2 November 1944: Another uneventful day. Orders were received for a move the following day to the area N.E of Udenhout to fire a smoke screen for 51 Division, who were to attack Northwards over the Afwateringscanal. Again a little shooting over the river. Waether fair. The main task of the Regiment was to fire a smoke screen covering an assault crossing. Captain Hicks RHA, and old member of the Regiment from Desert day's, rejoined from a job in England. He went to "J" Battery RHA. Ammunition expenditure 1400.
3 November 1944: Weather cold and wet. The day was eventful only in that the move to Udenhout was put off, put on and put off again during the morning. Captain L.Hicks wounded by Mortar fire and evacuated the day after rejoining the Regiment. Ammunition expenditure 610.
4 November 1944: Regiment moved with "J" Battery RHA, leading at 08.30hrson what promised to be a very fine day with a fresh breeze, very suitable for the smoke screen. The moved went very fairly smoothly, and the Regiment was in action by midday. The area was wooded, and there were very few houses. Such in fact was the shortage of houses, that RHQ had to be content with one room, and the Second in Command sent the night in a cow shed, in the company of the cows.

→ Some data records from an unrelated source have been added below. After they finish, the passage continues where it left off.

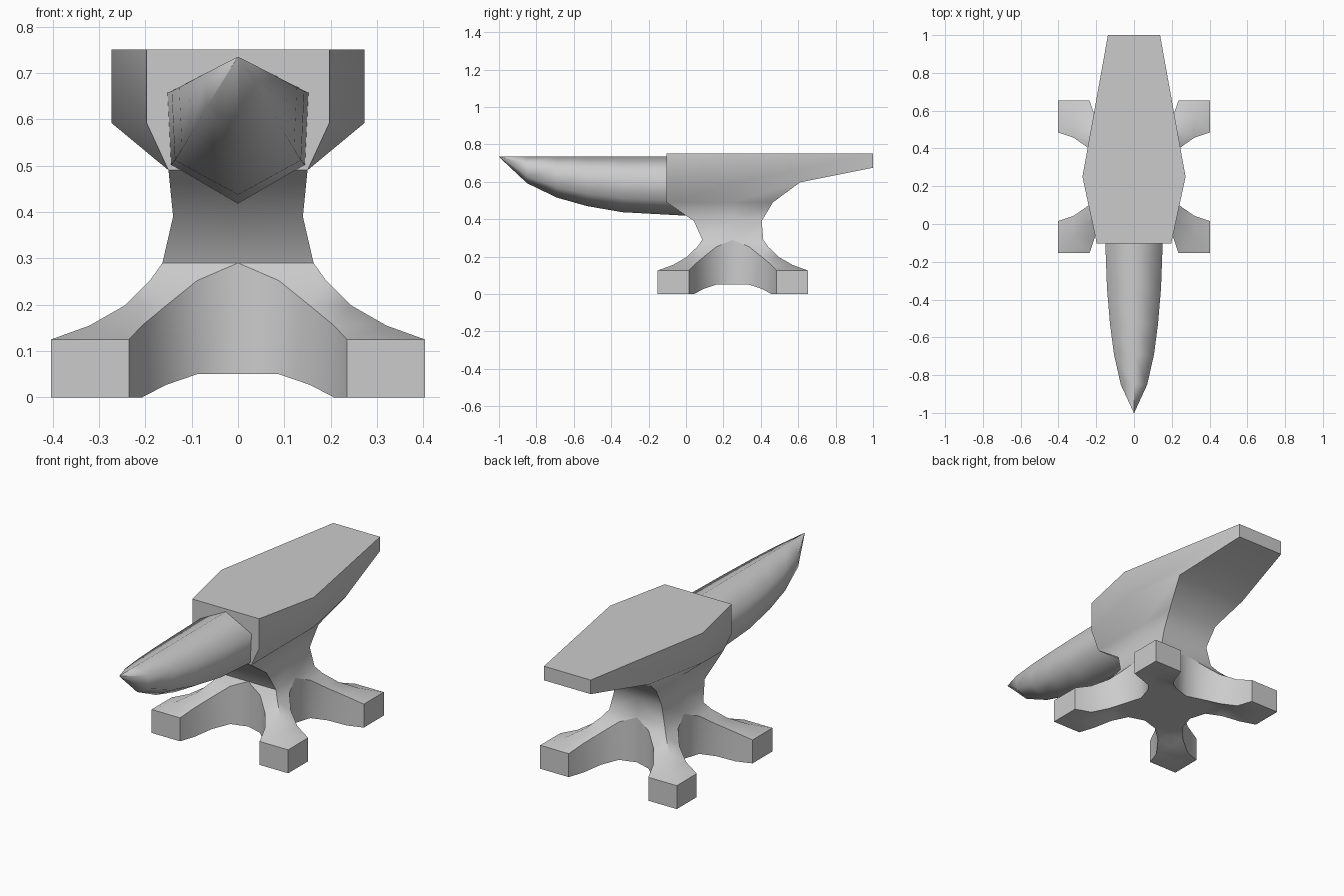
import bpy, bmesh
from mathutils import Vector

if "Cube" in bpy.data.objects:
    bpy.data.objects.remove(bpy.data.objects["Cube"], do_unlink=True)

steel = bpy.data.materials.new("plain_grey_steel")
steel.use_nodes = True
GREY = (0.6, 0.6, 0.6, 1)
steel.diffuse_color = GREY
steel.node_tree.nodes["Principled BSDF"].inputs["Base Color"].default_value = GREY

CY = 0.25  # centre of the base along y


def add_face(bm, pts):
    """Face from points, skipping repeated corners."""
    clean = []
    for p in pts:
        p = Vector(p)
        if all((p - q).length > 1e-5 for q in clean):
            clean.append(p)
    if len(clean) > 2:
        return bm.faces.new([bm.verts.new(p) for p in clean])


def finish(bm, name, angle):
    bmesh.ops.remove_doubles(bm, verts=bm.verts, dist=1e-4)
    bmesh.ops.recalc_face_normals(bm, faces=bm.faces)
    # keep the rim between recess walls and leg tops crisp
    for e in bm.edges:
        if len({f.material_index for f in e.link_faces}) > 1:
            e.smooth = False
    for f in bm.faces:
        f.material_index = 0
    mesh = bpy.data.meshes.new(name)
    bm.to_mesh(mesh)
    bm.free()
    mesh.materials.append(steel)
    obj = bpy.data.objects.new(name, mesh)
    bpy.context.collection.objects.link(obj)
    bpy.ops.object.select_all(action='DESELECT')
    obj.select_set(True)
    bpy.context.view_layer.objects.active = obj
    bpy.ops.object.shade_smooth_by_angle(angle=angle)


# ---- body: four spreading feet, waist and face block in one mesh ----
bm = bmesh.new()

# leg levels: reach from centre, recess half width, top height, underside height
legs = [(0.403, 0.235, 0.125, 0), (0.32, 0.207, 0.155, 0),
        (0.245, 0.155, 0.198, 0.027), (0.19, 0.088, 0.252, 0.05),
        (0.163, 0, 0.29, 0.05)]
for sx in (1, -1):
    for sy in (1, -1):
        def at(x, y, z):
            return (sx * x, CY + sy * y, z)

        for swap in (False, True):
            def pt(across, out, z):
                return at(out, across, z) if swap else at(across, out, z)

            for (d, t, z, b), (d2, t2, z2, b2) in zip(legs, legs[1:]):
                add_face(bm, [pt(t, d, z), pt(d, d, z), pt(d2, d2, z2), pt(t2, d2, z2)])
                add_face(bm, [pt(t, d, b), pt(d, d, b), pt(d2, d2, b2), pt(t2, d2, b2)])
                wall = add_face(bm, [pt(t, d, b), pt(t, d, z), pt(t2, d2, z2), pt(t2, d2, b2)])
                wall.material_index = 1
            d, t, z, b = legs[0]
            add_face(bm, [pt(t, d, b), pt(d, d, b), pt(d, d, z), pt(t, d, z)])
        d, t, z, b = legs[-1]
        add_face(bm, [at(0, 0, b), at(d, 0, b), at(d, d, b), at(0, d, b)])

# half rings: front corner, middle, back corner
rings = [
    [(0.163, 0.087, 0.29), (0.163, CY, 0.29), (0.163, 0.413, 0.29)],
    [(0.14, 0.042, 0.39), (0.14, CY, 0.39), (0.14, 0.405, 0.39)],
    [(0.15, -0.103, 0.49), (0.15, CY, 0.49), (0.15, 0.465, 0.49)],
    [(0.197, -0.103, 0.592), (0.273, CY, 0.592), (0.208, 0.61, 0.597)],
    [(0.197, -0.103, 0.592), (0.273, CY, 0.592), (0.138, 1, 0.675)],
    [(0.197, -0.103, 0.75), (0.273, CY, 0.75), (0.138, 1, 0.75)],
]
for s in (1, -1):
    full = [[(0, r[0][1], r[0][2])] + [(s * x, y, z) for x, y, z in r]
            + [(0, r[2][1], r[2][2])] for r in rings]
    for low, high in zip(full, full[1:]):
        for i in range(4):
            add_face(bm, [low[i], low[i + 1], high[i + 1], high[i]])
    add_face(bm, full[-1])
finish(bm, "anvil_body", 0.92)

# ---- horn: tapering six-sided loft with a level top ridge ----
bm = bmesh.new()
TOP = 0.735
stations = [(0.06, 0.415, 0.155), (-0.1, 0.424, 0.152), (-0.34, 0.437, 0.143),
            (-0.53, 0.47, 0.127), (-0.69, 0.515, 0.106), (-0.85, 0.592, 0.07),
            (-1, TOP - 0.002, 0.001)]
sections = []
for y, bottom, w in stations:
    h = TOP - bottom
    right = [(w, y, TOP - 0.25 * h), (w * 0.95, y, TOP - 0.75 * h)]
    left = [(-x, y, z) for x, y, z in reversed(right)]
    sections.append([(0, y, TOP)] + right + [(0, y, bottom)] + left)
for a, b in zip(sections, sections[1:]):
    for i in range(6):
        j = (i + 1) % 6
        add_face(bm, [a[i], a[j], b[j], b[i]])
add_face(bm, sections[0])
add_face(bm, sections[-1])
finish(bm, "horn", 1.2)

At 1645, the smoke screen was started. It lasted for over an hour, and was most effective. The initial crossing was succesful, and the Scottish troops pushed inland into the so-called island. For the rest of the day and during the night, the Regiment fired many concentrations on areas where enemy movement was seen of suspected. The Regiment also, for the first the time, saw crocodile flame throwers in use. Ammunition expenditure 5440.

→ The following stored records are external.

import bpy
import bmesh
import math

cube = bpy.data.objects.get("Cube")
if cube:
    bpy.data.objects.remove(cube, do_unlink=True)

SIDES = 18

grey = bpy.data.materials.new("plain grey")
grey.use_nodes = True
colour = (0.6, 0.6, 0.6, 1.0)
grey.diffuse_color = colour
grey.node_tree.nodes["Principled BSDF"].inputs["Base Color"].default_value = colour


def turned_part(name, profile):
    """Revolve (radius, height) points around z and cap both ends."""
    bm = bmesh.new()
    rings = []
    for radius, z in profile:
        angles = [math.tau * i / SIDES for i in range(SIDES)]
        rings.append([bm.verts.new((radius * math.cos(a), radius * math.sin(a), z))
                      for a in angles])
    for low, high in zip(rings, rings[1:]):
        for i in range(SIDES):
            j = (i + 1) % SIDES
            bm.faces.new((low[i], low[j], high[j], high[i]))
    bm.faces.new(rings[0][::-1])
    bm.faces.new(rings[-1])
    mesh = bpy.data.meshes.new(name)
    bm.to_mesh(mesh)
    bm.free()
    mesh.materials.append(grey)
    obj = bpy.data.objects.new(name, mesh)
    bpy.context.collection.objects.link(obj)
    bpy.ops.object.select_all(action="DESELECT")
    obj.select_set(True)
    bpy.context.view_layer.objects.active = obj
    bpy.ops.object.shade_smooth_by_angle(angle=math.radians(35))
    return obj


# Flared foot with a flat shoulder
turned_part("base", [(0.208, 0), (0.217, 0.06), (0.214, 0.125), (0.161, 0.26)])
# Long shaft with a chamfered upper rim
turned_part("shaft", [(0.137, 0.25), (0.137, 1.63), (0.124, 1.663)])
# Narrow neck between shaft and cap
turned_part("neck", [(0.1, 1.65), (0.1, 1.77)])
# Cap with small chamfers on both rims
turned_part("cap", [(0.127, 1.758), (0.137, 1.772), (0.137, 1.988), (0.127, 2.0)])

5 November 1944: By first light the attack was going so well, that the Regiment's presence was no longer necessary, and it was ordered back to Straatje. It later transpired that the enemy on the island had received orders to withdraw if attacked. No sooner was the Regiment back, than orders were received to recce an area on the 'island' which 131 Bde were to take over the following day, as 51 Div was moving off to some TOPSEC destination. Accordingly, the Second in Command took recce parties over the canal and selected the area East of Drunen. The weather remained fine but very cold. Ammunition expenditure 103.
6 November 1944: Weather cold with intermittent rain. Regiment moved via Loon op Zand, Udenhout, Helvoirt. M Battery was separate from the rest of the Regiment in the area of Nieuwkuijk as 1/6 th Queens were well over to the right, the boundary being approximately the 31 Easting line. Several targets were fired during the afternoon on enemy on the far side of the Maas. Ammunition expenditure 167.

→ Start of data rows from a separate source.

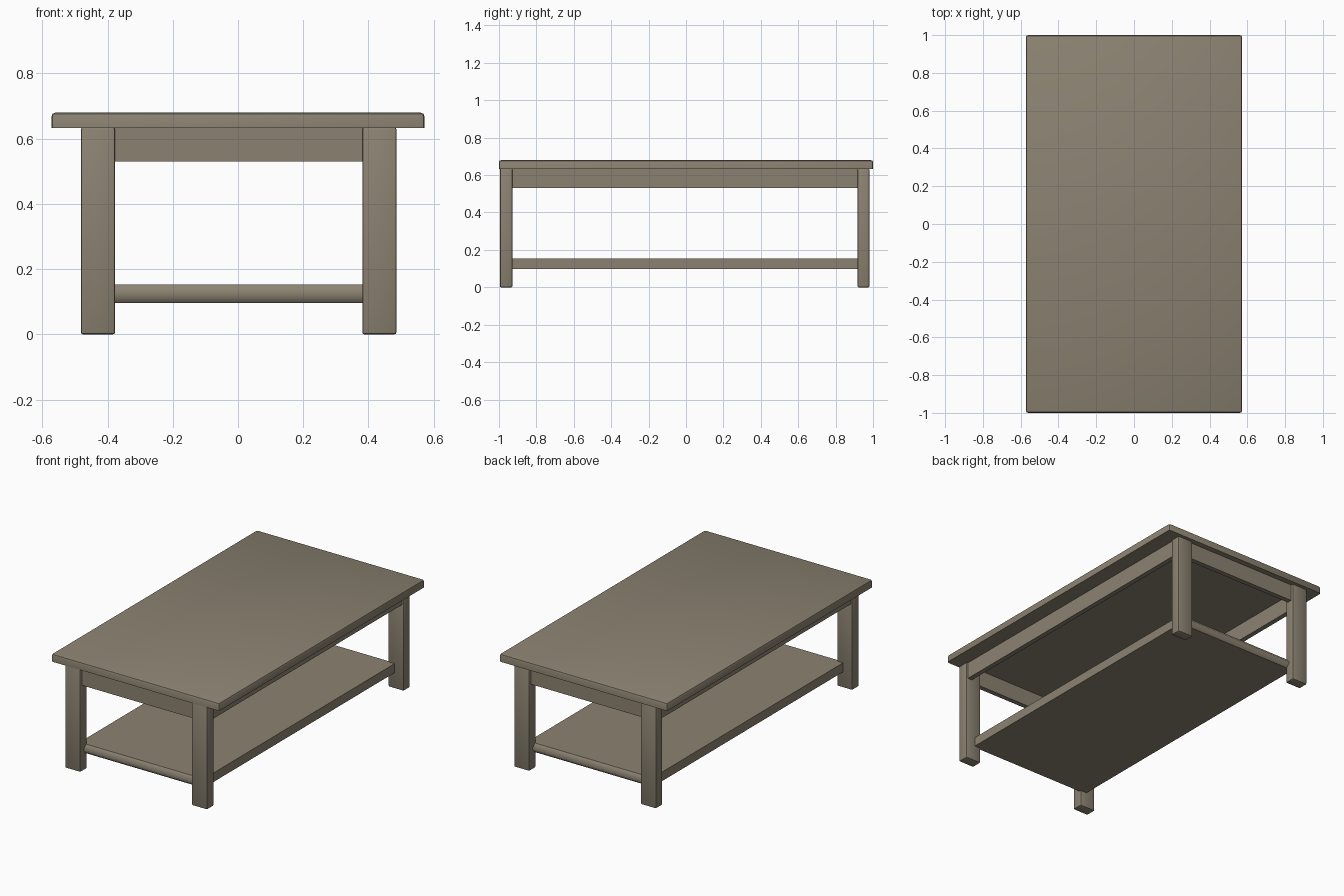
import bpy
import bmesh

default = bpy.data.objects.get("Cube")
if default:
    bpy.data.objects.remove(default, do_unlink=True)

wood = bpy.data.materials.new("weathered_wood")
wood.use_nodes = True
color = (0.26, 0.225, 0.167, 1)
wood.diffuse_color = color
wood.node_tree.nodes["Principled BSDF"].inputs["Base Color"].default_value = color


def board(name, low, high, bevel=0, keep=lambda edge: True, segments=2):
    """Box between two corners, with the chosen edges rounded."""
    bm = bmesh.new()
    bmesh.ops.create_cube(bm, size=1)
    for v in bm.verts:
        v.co = [(a + b) / 2 + c * (b - a) for a, b, c in zip(low, high, v.co)]
    if bevel:
        bmesh.ops.bevel(bm, geom=[e for e in bm.edges if keep(e)], offset=bevel,
                        segments=segments, profile=0.5, affect='EDGES')
    mesh = bpy.data.meshes.new(name)
    bm.to_mesh(mesh)
    bm.free()
    mesh.materials.append(wood)
    obj = bpy.data.objects.new(name, mesh)
    bpy.context.collection.objects.link(obj)
    bpy.ops.object.select_all(action='DESELECT')
    obj.select_set(True)
    bpy.context.view_layer.objects.active = obj
    bpy.ops.object.shade_smooth_by_angle()
    return obj


# Tabletop, rounded everywhere but along its underside
top_bottom, top_height = 0.633, 0.68
board("tabletop", (-0.572, -1, top_bottom), (0.572, 1, top_height), 0.012,
      lambda e: max(v.co.z for v in e.verts) > top_bottom + 0.01)

# Legs
spans_x = {"right": (-0.482, -0.377), "left": (0.381, 0.486)}
spans_y = {"front": (-0.995, -0.928), "back": (0.917, 0.981)}
for side, (x0, x1) in spans_x.items():
    for end, (y0, y1) in spans_y.items():
        board(f"{end}_{side}_leg", (x0, y0, 0), (x1, y1, top_bottom + 0.002), 0.007)

# Aprons under the top
low, high = 0.53, top_bottom + 0.001
board("front_apron", (-0.4, -0.98, low), (0.4, -0.95, high))
board("back_apron", (-0.4, 0.935, low), (0.4, 0.965, high))
board("right_apron", (-0.474, -0.95, low), (-0.444, 0.94, high))
board("left_apron", (0.446, -0.95, low), (0.476, 0.94, high))

# Lower shelf, its two ends chamfered to a blunt wedge
shelf = board("lower_shelf", (-0.42, -0.94, 0.097), (0.424, 0.925, 0.153))
bm = bmesh.new()
bm.from_mesh(shelf.data)
ends = [f for f in bm.faces if abs(f.normal.y) > 0.9]
for face in ends:
    direction = face.normal.copy()
    uprights = [e for e in face.edges if abs(e.verts[0].co.z - e.verts[1].co.z) > 0.01]
    cut = bmesh.ops.subdivide_edges(bm, edges=uprights, cuts=1)
    for v in cut["geom_inner"]:
        if isinstance(v, bmesh.types.BMVert):
            v.co += direction * 0.025
bm.to_mesh(shelf.data)
bm.free()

7 November 1944: Bold and windy. A quiet day, with occasional shoots at enemy digging in on the far bank of the river. Ammunitions expenditure 730.
8 November 1944: Again cold and wet. A quiet day with occasional shoot over the Maas. An O.P. tank from 'D' Battery RHA, shot up the Church at Well, which was believed to be an enemy O.P., riddling it with delayed action 75 mm HE shot. Ammunition expenditure 1308.
9 November 1944: Still cold and wet, and again a quiet day. Orders were received for a move the following day to the area of Kinroy, on the border of Holland and Belgium. There was a good deal of secrecy about the move, and wireless silence was enforced from 2200 hours. It was rumoured that here would be a push by Twelfth Corps to force the enemy behind the Maas from their large bridgehead near Venlo. Ammunition expenditure 69.
10 November 1944: The move started at 0900 and took us firstly to ´s-Hertogenbosch, which satisfied many peoples curiosity, as we had spent three weeks sitting in front of it. The part we passed through, the Western suburbs, was badly damaged, the station, for example, being a mass of twisted girders, smashed engines and trucks, with a signal gentry leaning over at a grotesque angle. The rest of the town was reported to be rather less damaged, and the Regiment had a good view of the fine Cathedral from the South. The journey continued in bitter cold and heavy rain through Tilburg to Merksplas where the weather cleared a little, and thence on to Gheel, which we had passed through some weeks before, when it was in a very dilapidated state. However, it seemed to have been fairly well patched up since then. The route went on to Mol and Lille St. Hubert, to Peer and Bree and then to the Regimental area East of Kinroy, which it reached at 2100 hrs. RHQ was in a brickworks within two hundred yards of the Dutch frontier, and the Batteries were slightly further back. Ammunition expenditure Nil.
11 November 1944: The Regiment moved to Belgium.